@dreev (not Gabrielle) but if you've ever wished you could read a book about a utopia that actually makes sense but is actually weird and a bit transgressive relative to our norms, you'll like this. You've probably never thought this second part, but it's the only sci-fi book I've ever read that (successfully, IMO) has a narrator who (internally) dialogues with Enlightenment philosophers like Voltaire.
bought Ṁ30
I agree with the comments here re: Player of Games vs. Consider Phlebas. The latter was my first Culture novel and it actually turned me off from the Culture series a bit. Then I read Player of Games and proceeded to read most of the others in quick succession.
bought Ṁ10
I'm presuming you've already read "The Martian", or I'd recommend that! But this is very much in the same vein - smart, sarky person, solving nearly-impossible problems with science to stay alive (and save the Earth!)

@CliveFreeman glad this one won. also one of my faves

bought Ṁ25
Great choice, and I can't believe @dreev hasn't read the Culture series! The Player of Games is much more Beeminder-y, but this is great too.
@JiSK @Adrian This sounds persuasive. Any rebuttal, @horse?
@horse Great suggestion!

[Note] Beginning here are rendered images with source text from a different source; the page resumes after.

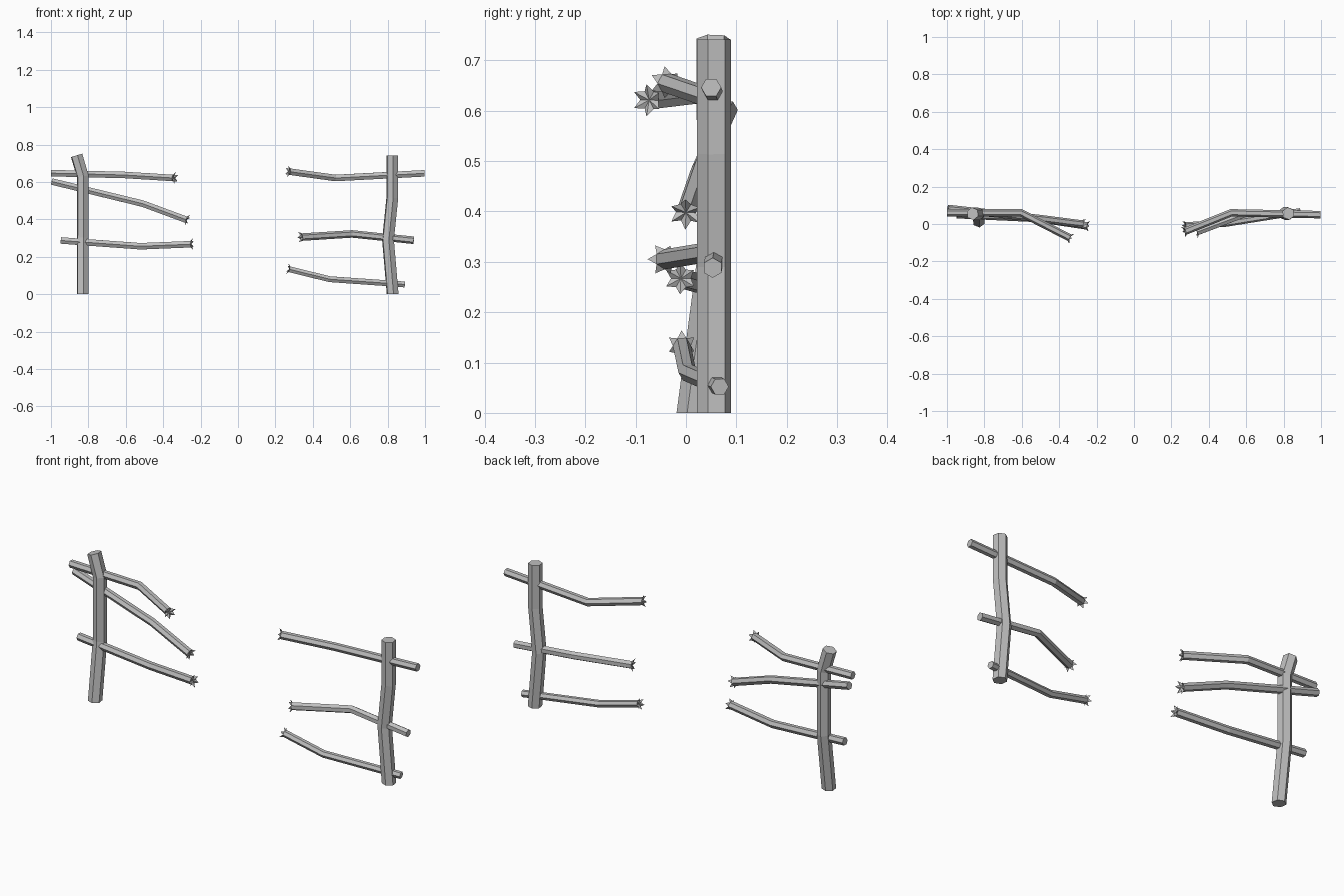
import bpy, bmesh, math
from mathutils import Vector

cube = bpy.data.objects.get("Cube")
if cube:
    bpy.data.objects.remove(cube)

GREY = (0.52, 0.52, 0.52, 1)
mat = bpy.data.materials.new("weathered grey")
mat.use_nodes = True
mat.diffuse_color = GREY
mat.node_tree.nodes["Principled BSDF"].inputs["Base Color"].default_value = GREY

SIDES = 6
UP = Vector((0, 0, 1))


def beam(name, path, radius, twist=0, splintered=False, first_dir=None):
    """Six-sided beam along a bent path, optionally with a splintered far end."""
    pts = [Vector(p) for p in path]
    dirs = [(b - a).normalized() for a, b in zip(pts, pts[1:])]
    bm = bmesh.new()

    def spoke(t, angle):
        u = Vector((0, -1, 0))
        u = (u - t * u.dot(t)).normalized()
        return u * math.cos(angle) + t.cross(u) * math.sin(angle)

    # one ring per path point, mitred at the bends
    rings = []
    for i, p in enumerate(pts):
        t = (dirs[max(i - 1, 0)] + dirs[min(i, len(dirs) - 1)]).normalized()
        if i == 0 and first_dir:
            t = first_dir
        rings.append([bm.verts.new(p + spoke(t, math.radians(twist) + k * math.tau / SIDES) * radius)
                      for k in range(SIDES)])
    for lower, upper in zip(rings, rings[1:]):
        for k in range(SIDES):
            n = (k + 1) % SIDES
            bm.faces.new((lower[k], lower[n], upper[n], upper[k]))
    bm.faces.new(rings[0][::-1])

    # far end: flat cap, or a flared spike on every rim edge
    rim = rings[-1]
    if splintered:
        t = dirs[-1]
        centre = bm.verts.new(pts[-1])
        for k in range(SIDES):
            a, b = rim[k], rim[(k + 1) % SIDES]
            angle = math.radians(twist) + (k + 0.5) * math.tau / SIDES
            tip = bm.verts.new(pts[-1] + spoke(t, angle) * radius * 1.6 + t * 0.012)
            for tri in ((a, b, tip), (b, centre, tip), (centre, a, tip)):
                bm.faces.new(tri)
    else:
        bm.faces.new(rim)

    bmesh.ops.recalc_face_normals(bm, faces=bm.faces)
    mesh = bpy.data.meshes.new(name)
    bm.to_mesh(mesh)
    bm.free()
    mesh.materials.append(mat)
    obj = bpy.data.objects.new(name, mesh)
    bpy.context.collection.objects.link(obj)


# upright posts
POSTS = {
    "right_post": [(-.83, .015, 0), (-.83, .055, .3), (-.83, .055, .63), (-.863, .055, .742)],
    "left_post": [(.827, .056, 0), (.802, .056, .29), (.825, .056, .515), (.825, .056, .741)],
}
for name, path in POSTS.items():
    beam(name, path, 0.034, twist=8, first_dir=UP)

# snapped rails, from the outer end to the broken end
RAILS = {
    "right_top_rail": ([(-1, .06, .647), (-.605, .06, .637), (-.345, -.073, .621)], .02, 0),
    "right_middle_rail": ([(-.995, .083, .602), (-.51, .03, .484), (-.277, .0, .398)], .02, 0),
    "right_bottom_rail": ([(-.947, .05, .287), (-.52, .03, .256), (-.252, -.01, .267)], .02, 0),
    "left_top_rail": ([(.997, .05, .646), (.52, .06, .621), (.275, -.038, .655)], .02, 0),
    "left_middle_rail": ([(.94, .053, .288), (.61, .06, .322), (.34, -.042, .305)], .02, 30),
    "left_bottom_rail": ([(.89, .067, .052), (.49, .003, .08), (.275, -.008, .133)], .018, 0),
}
for name, (path, radius, twist) in RAILS.items():
    beam(name, path, radius, twist, splintered=True)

I'd already heard good things about it. I may bid this one up myself, though there's already extremely tough competition here!
@SG Sounds like a classic I should absolutely read. If you give a mini pitch, I will mash the tip button!
@ahalekelly Ooh, a friend loaned me a hardcopy of this book and I intend to read it anyway. So if this market also makes me read it, all the better.
@ahalekelly I watched the first several episodes of the TV show based on this (without even knowing it was based on a book) and I didn't get excited enough about it to keep going. So I'm less excited about this candidate but it's a candidate and if the market tells me to, I'll read it!
@ahalekelly Already read this! It's amazing. I basically hang on every word Scott Alexander writes about anything. (But since I've already read it, this one can't win. Though if Scott publishes an edited version of it, as he at least vaguely intends to, I'll probably read it again.)